● **Brief**:
Only a number is required: how many lines of the material contain the word "bevel"?

● **Extracted entries**:
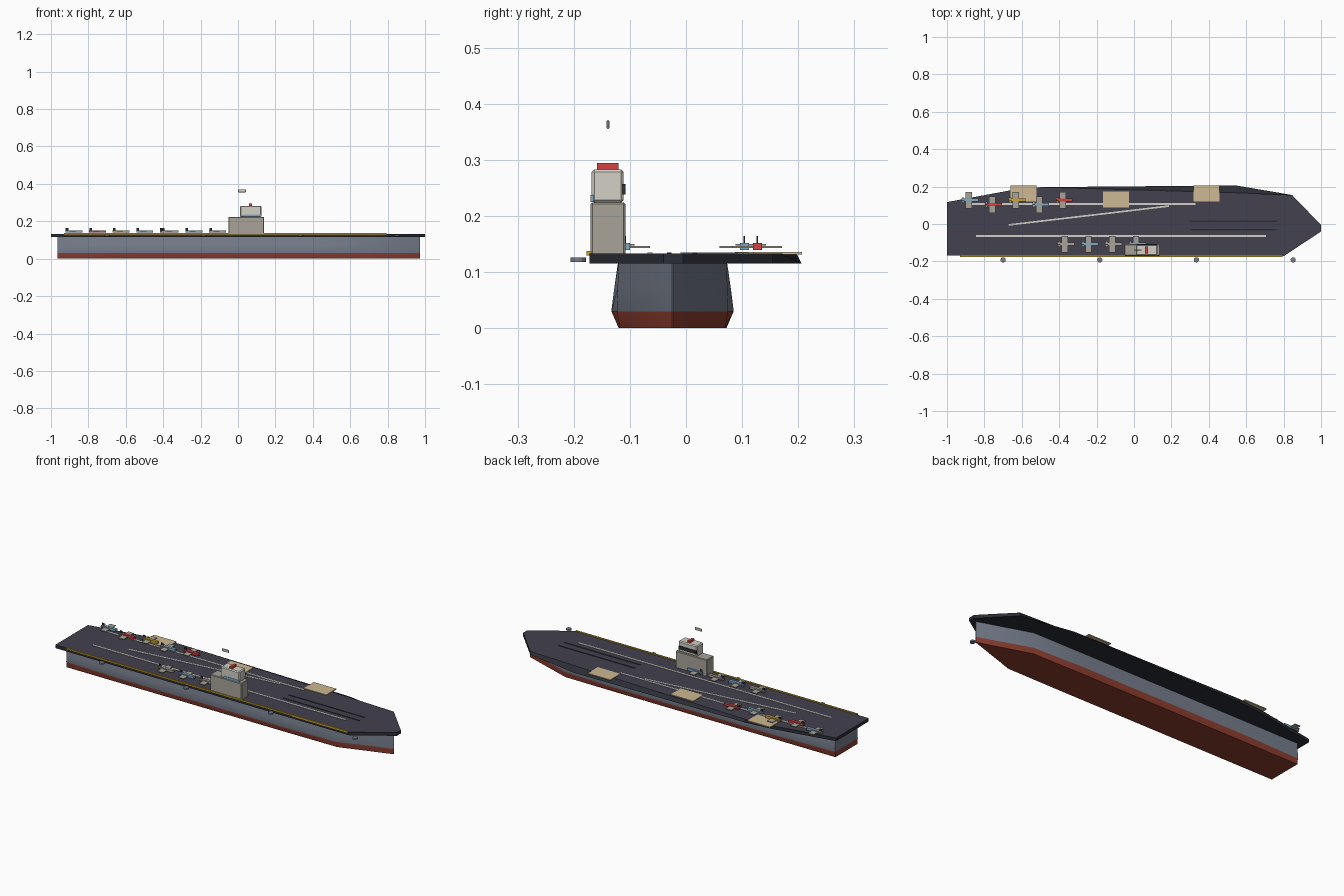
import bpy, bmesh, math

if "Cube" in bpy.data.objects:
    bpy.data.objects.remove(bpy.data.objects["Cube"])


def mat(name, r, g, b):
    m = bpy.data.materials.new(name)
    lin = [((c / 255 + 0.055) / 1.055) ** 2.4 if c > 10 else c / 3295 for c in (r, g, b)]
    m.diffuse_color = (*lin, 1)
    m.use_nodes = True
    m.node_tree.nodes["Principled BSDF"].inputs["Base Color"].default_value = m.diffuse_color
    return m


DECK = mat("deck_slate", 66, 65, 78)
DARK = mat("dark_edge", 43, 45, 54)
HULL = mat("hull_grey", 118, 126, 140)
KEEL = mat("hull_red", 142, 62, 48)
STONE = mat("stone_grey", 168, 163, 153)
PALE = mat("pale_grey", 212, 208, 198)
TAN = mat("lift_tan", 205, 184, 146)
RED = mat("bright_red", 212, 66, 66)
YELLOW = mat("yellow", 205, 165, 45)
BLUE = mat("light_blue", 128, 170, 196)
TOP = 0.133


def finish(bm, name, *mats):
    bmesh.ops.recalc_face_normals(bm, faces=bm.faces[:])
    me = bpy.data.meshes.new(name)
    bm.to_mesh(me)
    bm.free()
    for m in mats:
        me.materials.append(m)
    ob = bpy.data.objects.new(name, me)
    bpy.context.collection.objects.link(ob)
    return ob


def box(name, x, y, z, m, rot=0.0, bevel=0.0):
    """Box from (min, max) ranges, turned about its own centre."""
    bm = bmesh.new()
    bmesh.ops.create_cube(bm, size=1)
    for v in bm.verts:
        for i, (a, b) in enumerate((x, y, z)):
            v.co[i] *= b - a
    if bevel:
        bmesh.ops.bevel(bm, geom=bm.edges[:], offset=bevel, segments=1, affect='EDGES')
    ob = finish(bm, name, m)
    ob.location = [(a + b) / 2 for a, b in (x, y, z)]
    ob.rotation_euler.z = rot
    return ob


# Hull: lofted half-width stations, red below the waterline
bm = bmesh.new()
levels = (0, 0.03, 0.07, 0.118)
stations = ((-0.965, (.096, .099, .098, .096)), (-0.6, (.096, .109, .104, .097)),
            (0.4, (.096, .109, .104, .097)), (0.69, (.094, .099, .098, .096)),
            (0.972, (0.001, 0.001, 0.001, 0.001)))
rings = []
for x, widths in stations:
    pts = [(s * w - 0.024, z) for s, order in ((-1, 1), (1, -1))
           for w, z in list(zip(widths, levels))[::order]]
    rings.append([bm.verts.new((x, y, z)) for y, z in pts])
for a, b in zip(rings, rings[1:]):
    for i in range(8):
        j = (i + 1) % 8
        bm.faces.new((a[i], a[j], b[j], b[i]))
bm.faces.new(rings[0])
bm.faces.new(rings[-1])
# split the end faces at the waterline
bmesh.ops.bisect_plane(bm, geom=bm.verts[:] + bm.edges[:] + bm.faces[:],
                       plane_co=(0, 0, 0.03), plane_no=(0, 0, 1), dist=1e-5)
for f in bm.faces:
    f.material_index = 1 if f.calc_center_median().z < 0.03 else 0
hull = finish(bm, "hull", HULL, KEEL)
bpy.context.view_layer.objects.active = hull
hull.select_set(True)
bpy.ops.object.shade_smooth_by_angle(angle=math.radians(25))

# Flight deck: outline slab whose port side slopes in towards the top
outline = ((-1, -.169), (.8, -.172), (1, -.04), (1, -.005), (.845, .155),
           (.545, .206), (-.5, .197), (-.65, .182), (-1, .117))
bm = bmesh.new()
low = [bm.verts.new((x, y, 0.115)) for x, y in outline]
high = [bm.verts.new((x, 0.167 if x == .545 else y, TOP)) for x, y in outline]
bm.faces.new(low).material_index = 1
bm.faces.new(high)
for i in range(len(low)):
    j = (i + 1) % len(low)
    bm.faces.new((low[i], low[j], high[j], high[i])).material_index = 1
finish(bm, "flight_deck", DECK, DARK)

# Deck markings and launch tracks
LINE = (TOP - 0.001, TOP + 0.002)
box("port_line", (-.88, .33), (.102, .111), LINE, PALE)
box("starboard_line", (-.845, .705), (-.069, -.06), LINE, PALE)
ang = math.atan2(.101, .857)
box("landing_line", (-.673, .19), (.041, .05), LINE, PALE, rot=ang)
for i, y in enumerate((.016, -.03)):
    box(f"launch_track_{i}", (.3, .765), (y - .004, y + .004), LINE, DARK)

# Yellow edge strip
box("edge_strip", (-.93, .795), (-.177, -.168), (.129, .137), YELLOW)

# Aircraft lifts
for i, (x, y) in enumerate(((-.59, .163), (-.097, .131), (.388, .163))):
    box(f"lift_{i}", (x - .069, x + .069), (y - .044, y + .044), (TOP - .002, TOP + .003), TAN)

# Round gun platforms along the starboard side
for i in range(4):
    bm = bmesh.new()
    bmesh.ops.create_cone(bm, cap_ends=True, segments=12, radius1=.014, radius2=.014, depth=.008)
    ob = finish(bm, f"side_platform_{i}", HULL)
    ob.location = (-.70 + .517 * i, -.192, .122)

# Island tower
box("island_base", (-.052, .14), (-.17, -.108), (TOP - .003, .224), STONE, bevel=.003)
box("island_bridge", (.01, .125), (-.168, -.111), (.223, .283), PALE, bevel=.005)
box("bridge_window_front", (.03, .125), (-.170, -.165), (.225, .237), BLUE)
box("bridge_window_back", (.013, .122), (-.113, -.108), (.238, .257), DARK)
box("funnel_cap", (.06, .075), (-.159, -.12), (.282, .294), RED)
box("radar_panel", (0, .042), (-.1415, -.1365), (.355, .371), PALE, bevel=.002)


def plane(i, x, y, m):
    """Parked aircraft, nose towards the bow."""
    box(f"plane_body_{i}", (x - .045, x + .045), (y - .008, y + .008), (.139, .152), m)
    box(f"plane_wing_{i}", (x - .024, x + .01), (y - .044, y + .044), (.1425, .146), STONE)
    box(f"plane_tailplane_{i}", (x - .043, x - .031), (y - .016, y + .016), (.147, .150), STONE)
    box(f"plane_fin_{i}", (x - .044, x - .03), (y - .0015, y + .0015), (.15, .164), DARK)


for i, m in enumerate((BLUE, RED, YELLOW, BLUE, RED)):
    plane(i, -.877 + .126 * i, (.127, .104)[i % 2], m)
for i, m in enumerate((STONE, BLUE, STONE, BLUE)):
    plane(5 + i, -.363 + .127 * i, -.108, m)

● **Answer space**:
6